Adolescent substance use represents a major public health problem that results in significant negative outcomes and costs.
Adolescent substance use has been linked to serious problems including automobile accidents, increased rates of risky sexual behavior and thus increased risk of contracting sexually transmitted diseases, and relatively high rates of physical and sexual abuse.

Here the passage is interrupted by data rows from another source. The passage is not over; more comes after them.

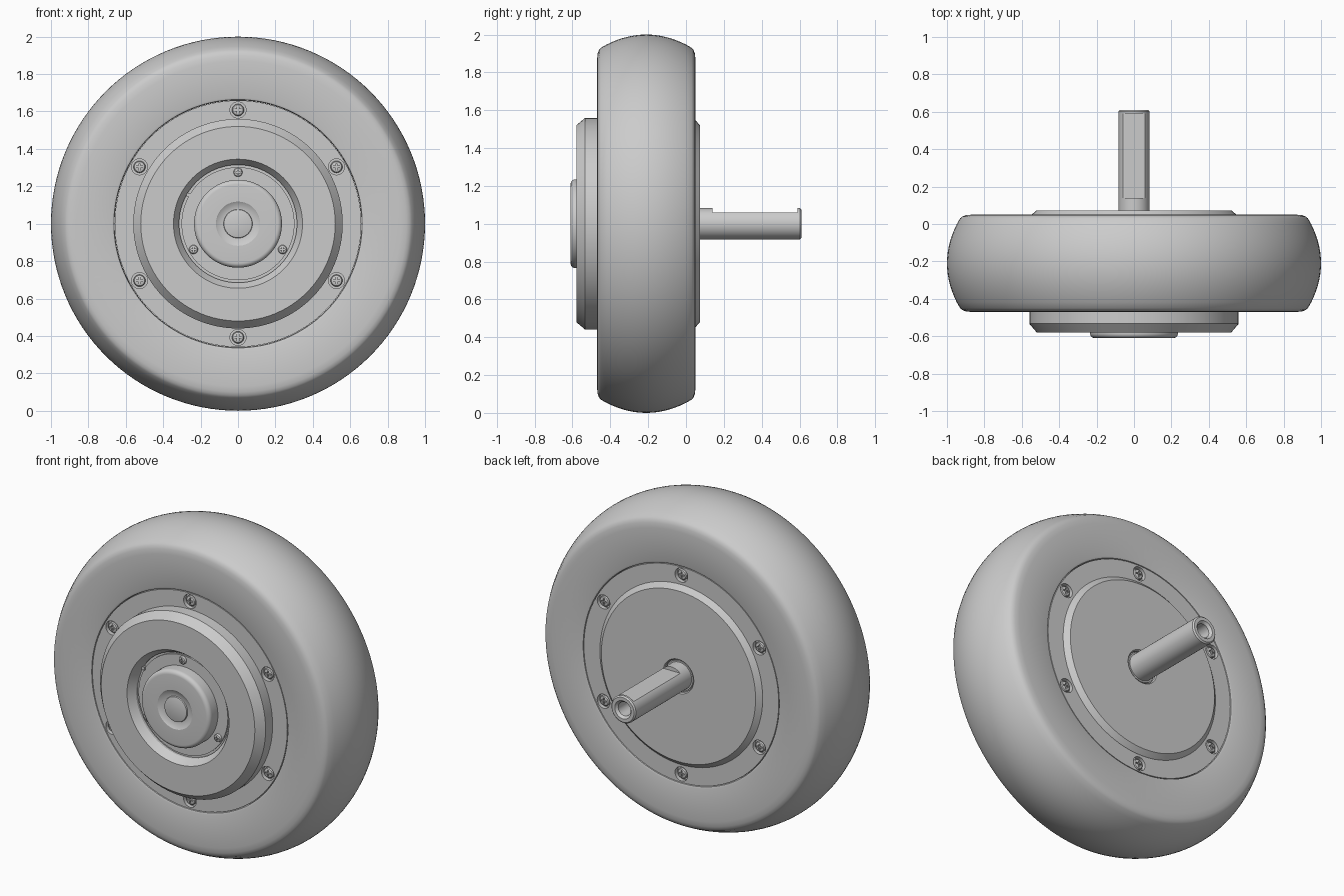
import bpy, bmesh, math
from mathutils import Matrix, Vector

if "Cube" in bpy.data.objects:
    bpy.data.objects.remove(bpy.data.objects["Cube"])

grey = bpy.data.materials.new("grey")
grey.diffuse_color = (0.6, 0.6, 0.6, 1)
grey.use_nodes = True
grey.node_tree.nodes["Principled BSDF"].inputs["Base Color"].default_value = grey.diffuse_color
AXLE = 1.0  # height of the wheel axis


def finish(name, bm, angle=30):
    bmesh.ops.recalc_face_normals(bm, faces=bm.faces)
    me = bpy.data.meshes.new(name)
    bm.to_mesh(me)
    bm.free()
    me.materials.append(grey)
    ob = bpy.data.objects.new(name, me)
    ob.location.z = AXLE
    bpy.context.collection.objects.link(ob)
    smooth(ob, angle)
    return ob


def smooth(ob, angle=30):
    bpy.ops.object.select_all(action='DESELECT')
    ob.select_set(True)
    bpy.context.view_layer.objects.active = ob
    bpy.ops.object.shade_smooth_by_angle(angle=math.radians(angle))


def lathe_bm(profile, seg=96, closed=False, edit=None):
    """Spin (radius, y) points about the y axis; radius 0 closes to a point."""
    bm = bmesh.new()
    rings = []
    for i, (r, y) in enumerate(profile):
        if r == 0:
            rings.append([bm.verts.new((0, y, 0))] * seg)
            continue
        ring = []
        for k in range(seg):
            a = 2 * math.pi * k / seg
            co = Vector((r * math.cos(a), y, r * math.sin(a)))
            ring.append(bm.verts.new(edit(i, co) if edit else co))
        rings.append(ring)
    pairs = list(zip(rings, rings[1:]))
    if closed:
        pairs.append((rings[-1], rings[0]))
    for a, b in pairs:
        for k in range(seg):
            n = (k + 1) % seg
            bm.faces.new(list(dict.fromkeys((a[k], a[n], b[n], b[k]))))
    return bm


def lathe(name, profile, seg=96, closed=False, edit=None):
    return finish(name, lathe_bm(profile, seg, closed, edit))


def cut(ob, cutter):
    """Subtract the cutter, bake the result and remove the cutter."""
    cutter.hide_render = True
    mod = ob.modifiers.new("cut", 'BOOLEAN')
    mod.operation, mod.solver, mod.object = 'DIFFERENCE', 'EXACT', cutter
    bpy.context.view_layer.update()
    me = bpy.data.meshes.new_from_object(ob.evaluated_get(bpy.context.evaluated_depsgraph_get()))
    ob.modifiers.clear()
    ob.data = me
    bpy.data.objects.remove(cutter)
    smooth(ob)


def around(radius, count):
    """Positions on a bolt circle, the first one at the top."""
    for k in range(count):
        a = math.pi / 2 + 2 * math.pi * k / count
        yield radius * math.cos(a), radius * math.sin(a)


# Tyre: crowned tread between two rounded shoulders and flat side walls
MID = -0.21
half = [(0.66, 0.24), (0.664, 0.256), (0.675, 0.26), (0.87, 0.26),
        (0.9, 0.257), (0.918, 0.25), (0.93, 0.24)]
crown = [(1 - 0.068 * (t / 8) ** 2, 0.238 * t / 8) for t in range(7, -8, -1)]
lathe("tyre", [(r, MID + w) for r, w in half] + [(r, MID + w) for r, w in crown]
      + [(r, MID - w) for r, w in reversed(half)], 128, closed=True)

# Hub flange: disc filling the tyre, with a counterbore for each screw
FRONT, BACK = -0.465, 0.045
flange = lathe("hub_flange", [(0, FRONT), (0.659, FRONT), (0.659, BACK), (0, BACK)])
bores = bmesh.new()
for x, z in around(0.608, 6):
    for y in (FRONT, BACK):
        bmesh.ops.create_cone(bores, cap_ends=True, segments=24, radius1=0.043, radius2=0.043,
                              depth=0.05, matrix=Matrix.Translation((x, y, z)) @ Matrix.Rotation(math.pi / 2, 4, 'X'))
cut(flange, finish("bore_cutter", bores))

# Front motor housing with chamfered rim and a funnel-shaped recess
lathe("front_housing", [(0.56, -0.45), (0.56, -0.533), (0.52, -0.58), (0.345, -0.58),
                        (0.315, -0.535), (0.315, -0.52), (0.302, -0.52), (0.302, -0.53), (0, -0.53)])
# Rear cover with chamfered rim and a bearing recess around the shaft
lathe("rear_cover", [(0.555, 0.03), (0.55, 0.047), (0.522, 0.073), (0.104, 0.073),
                     (0.098, 0.067), (0.098, 0.05), (0, 0.05)])
lathe("bearing_ring", [(0.07, 0.05), (0.07, 0.064), (0.092, 0.064), (0.092, 0.05)], 48)

# Centre cap: rounded rim, shallow ring dish and middle button
rim = [(0.21 + 0.025 * math.cos(a), -0.585 - 0.025 * math.sin(a))
       for a in (i * math.pi / 12 for i in range(7))]
lathe("centre_cap", [(0.235, -0.52)] + rim +
      [(0.118, -0.61), (0.112, -0.606), (0.085, -0.596), (0.077, -0.596), (0.075, -0.604), (0.07, -0.606), (0, -0.606)])


# Axle shaft with a hollow end and a milled flat on top
def mill(i, co):
    if i in (2, 3):
        co.z = min(co.z, 0.06)
    return co


lathe("axle_shaft", [(0.083, 0.03), (0.083, 0.14), (0.083, 0.1401), (0.083, 0.59), (0.083, 0.5901),
                     (0.083, 0.602), (0.075, 0.61), (0.055, 0.61), (0.042, 0.595), (0.042, 0.48), (0, 0.46)],
      64, edit=mill)


# Screws: domed heads with a cross slot, facing -y before placing
def screw_mesh(r):
    head = lathe("screw", [(0, 0.012), (r, 0.012), (r, -0.003), (0.85 * r, -0.009), (0.5 * r, -0.012), (0, -0.013)], 24)
    for size in ((1.2 * r, 0.02, 0.26 * r), (0.26 * r, 0.02, 1.2 * r)):
        bm = bmesh.new()
        bmesh.ops.create_cube(bm, size=1, matrix=Matrix.Translation((0, -0.013, 0)) @ Matrix.Diagonal((*size, 1)))
        cut(head, finish("slot_cutter", bm))
    me = head.data
    bpy.data.objects.remove(head)
    return me


def place(name, me, x, y, z, flip=False):
    ob = bpy.data.objects.new(name, me)
    ob.location = (x, y, AXLE + z)
    ob.rotation_euler.z = math.pi if flip else 0
    bpy.context.collection.objects.link(ob)


big, small = screw_mesh(0.032), screw_mesh(0.024)
for x, z in around(0.608, 6):
    place("front_flange_screw", big, x, FRONT + 0.014, z)
    place("rear_flange_screw", big, x, BACK - 0.014, z, True)
for x, z in around(0.275, 3):
    place("cap_screw", small, x, -0.534, z)

# Small locating key on the edge of the recess floor
bm = bmesh.new()
bmesh.ops.create_cube(bm, size=1, matrix=Matrix.Translation((-0.265, -0.53, 0.155)) @ Matrix.Diagonal((0.02, 0.016, 0.02, 1)))
finish("locating_key", bm)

Socially, adolescent substance use predicts school dropout, and hard drug use during adolescence predicts decreased college involvement. Further, adolescent substance use is linked with unemployment and job instability in young adulthood. In general, adolescents who abuse substances represent a greatly under-served population at high risk of presenting significant deleterious long-term outcomes and costs for themselves, their families, communities and society. Evidence-based treatments are needed to improve treatment outcomes and improve the lives of teens struggling with addiction.